Provided material:

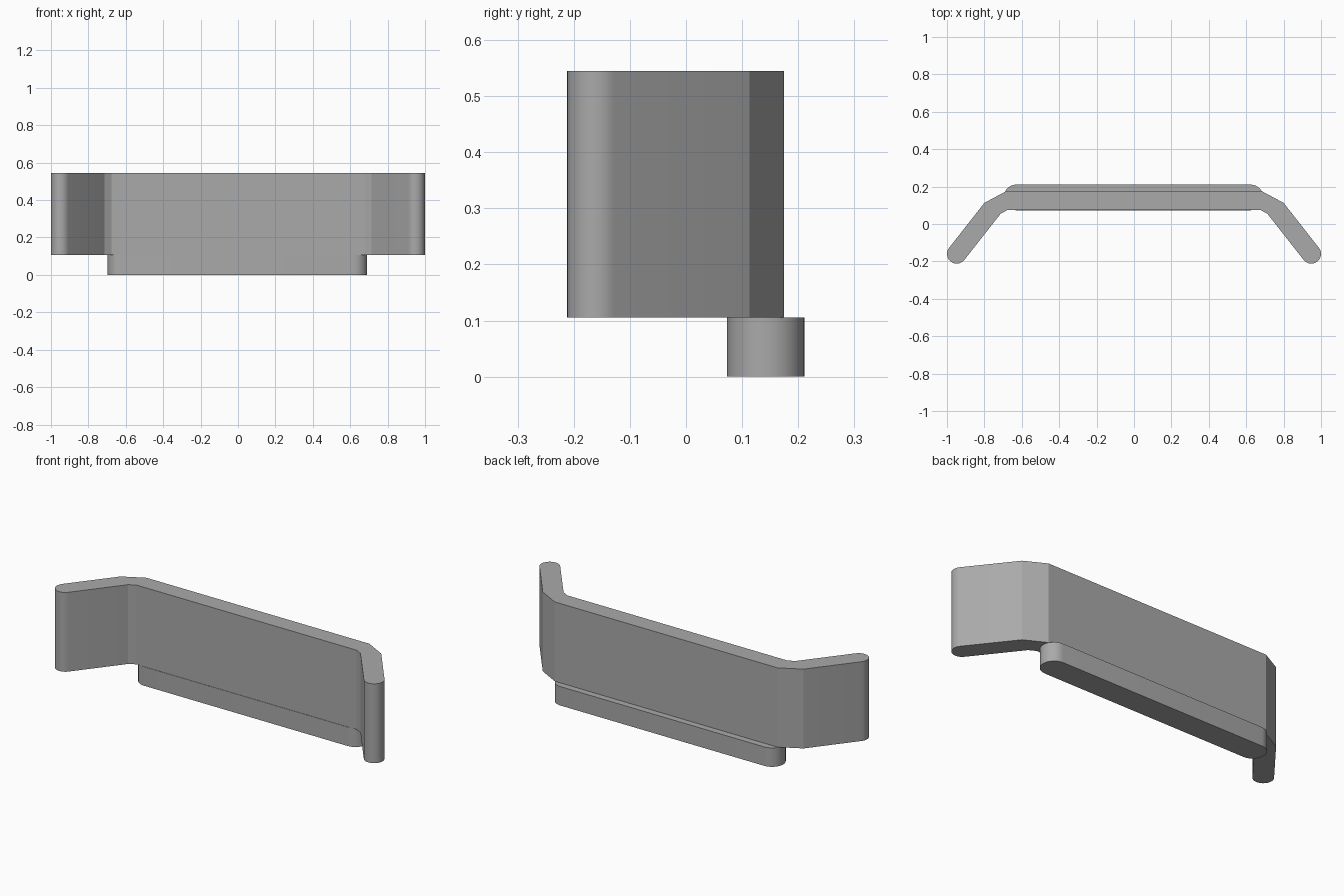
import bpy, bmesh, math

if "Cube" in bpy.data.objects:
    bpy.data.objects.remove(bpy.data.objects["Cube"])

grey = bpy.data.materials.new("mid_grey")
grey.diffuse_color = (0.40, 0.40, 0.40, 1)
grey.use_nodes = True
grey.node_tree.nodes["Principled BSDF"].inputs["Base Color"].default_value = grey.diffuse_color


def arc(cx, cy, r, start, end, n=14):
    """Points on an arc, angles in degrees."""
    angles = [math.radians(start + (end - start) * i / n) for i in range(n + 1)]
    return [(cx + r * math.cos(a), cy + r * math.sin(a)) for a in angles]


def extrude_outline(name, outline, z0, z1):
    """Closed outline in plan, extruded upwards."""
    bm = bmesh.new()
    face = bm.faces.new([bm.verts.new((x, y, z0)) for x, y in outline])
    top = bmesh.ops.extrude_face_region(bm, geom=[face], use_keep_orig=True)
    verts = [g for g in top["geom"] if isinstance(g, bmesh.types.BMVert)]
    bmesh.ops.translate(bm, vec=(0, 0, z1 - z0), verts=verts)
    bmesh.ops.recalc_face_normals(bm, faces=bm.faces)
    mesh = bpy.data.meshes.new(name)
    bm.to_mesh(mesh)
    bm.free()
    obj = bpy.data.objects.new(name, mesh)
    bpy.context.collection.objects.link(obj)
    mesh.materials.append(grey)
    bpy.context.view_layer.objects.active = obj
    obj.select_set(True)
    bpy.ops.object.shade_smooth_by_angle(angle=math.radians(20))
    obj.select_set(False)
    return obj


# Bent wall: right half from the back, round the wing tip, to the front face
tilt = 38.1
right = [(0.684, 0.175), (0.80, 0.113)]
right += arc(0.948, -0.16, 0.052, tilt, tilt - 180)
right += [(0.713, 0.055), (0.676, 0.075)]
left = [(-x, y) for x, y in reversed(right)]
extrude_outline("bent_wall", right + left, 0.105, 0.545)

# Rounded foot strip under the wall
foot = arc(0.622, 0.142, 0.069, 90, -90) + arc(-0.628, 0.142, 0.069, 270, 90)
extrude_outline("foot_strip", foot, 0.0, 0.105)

Work order: From the data above, copy out every line with the string "name" in it.

Result for this task:
def extrude_outline(name, outline, z0, z1):
    mesh = bpy.data.meshes.new(name)
    obj = bpy.data.objects.new(name, mesh)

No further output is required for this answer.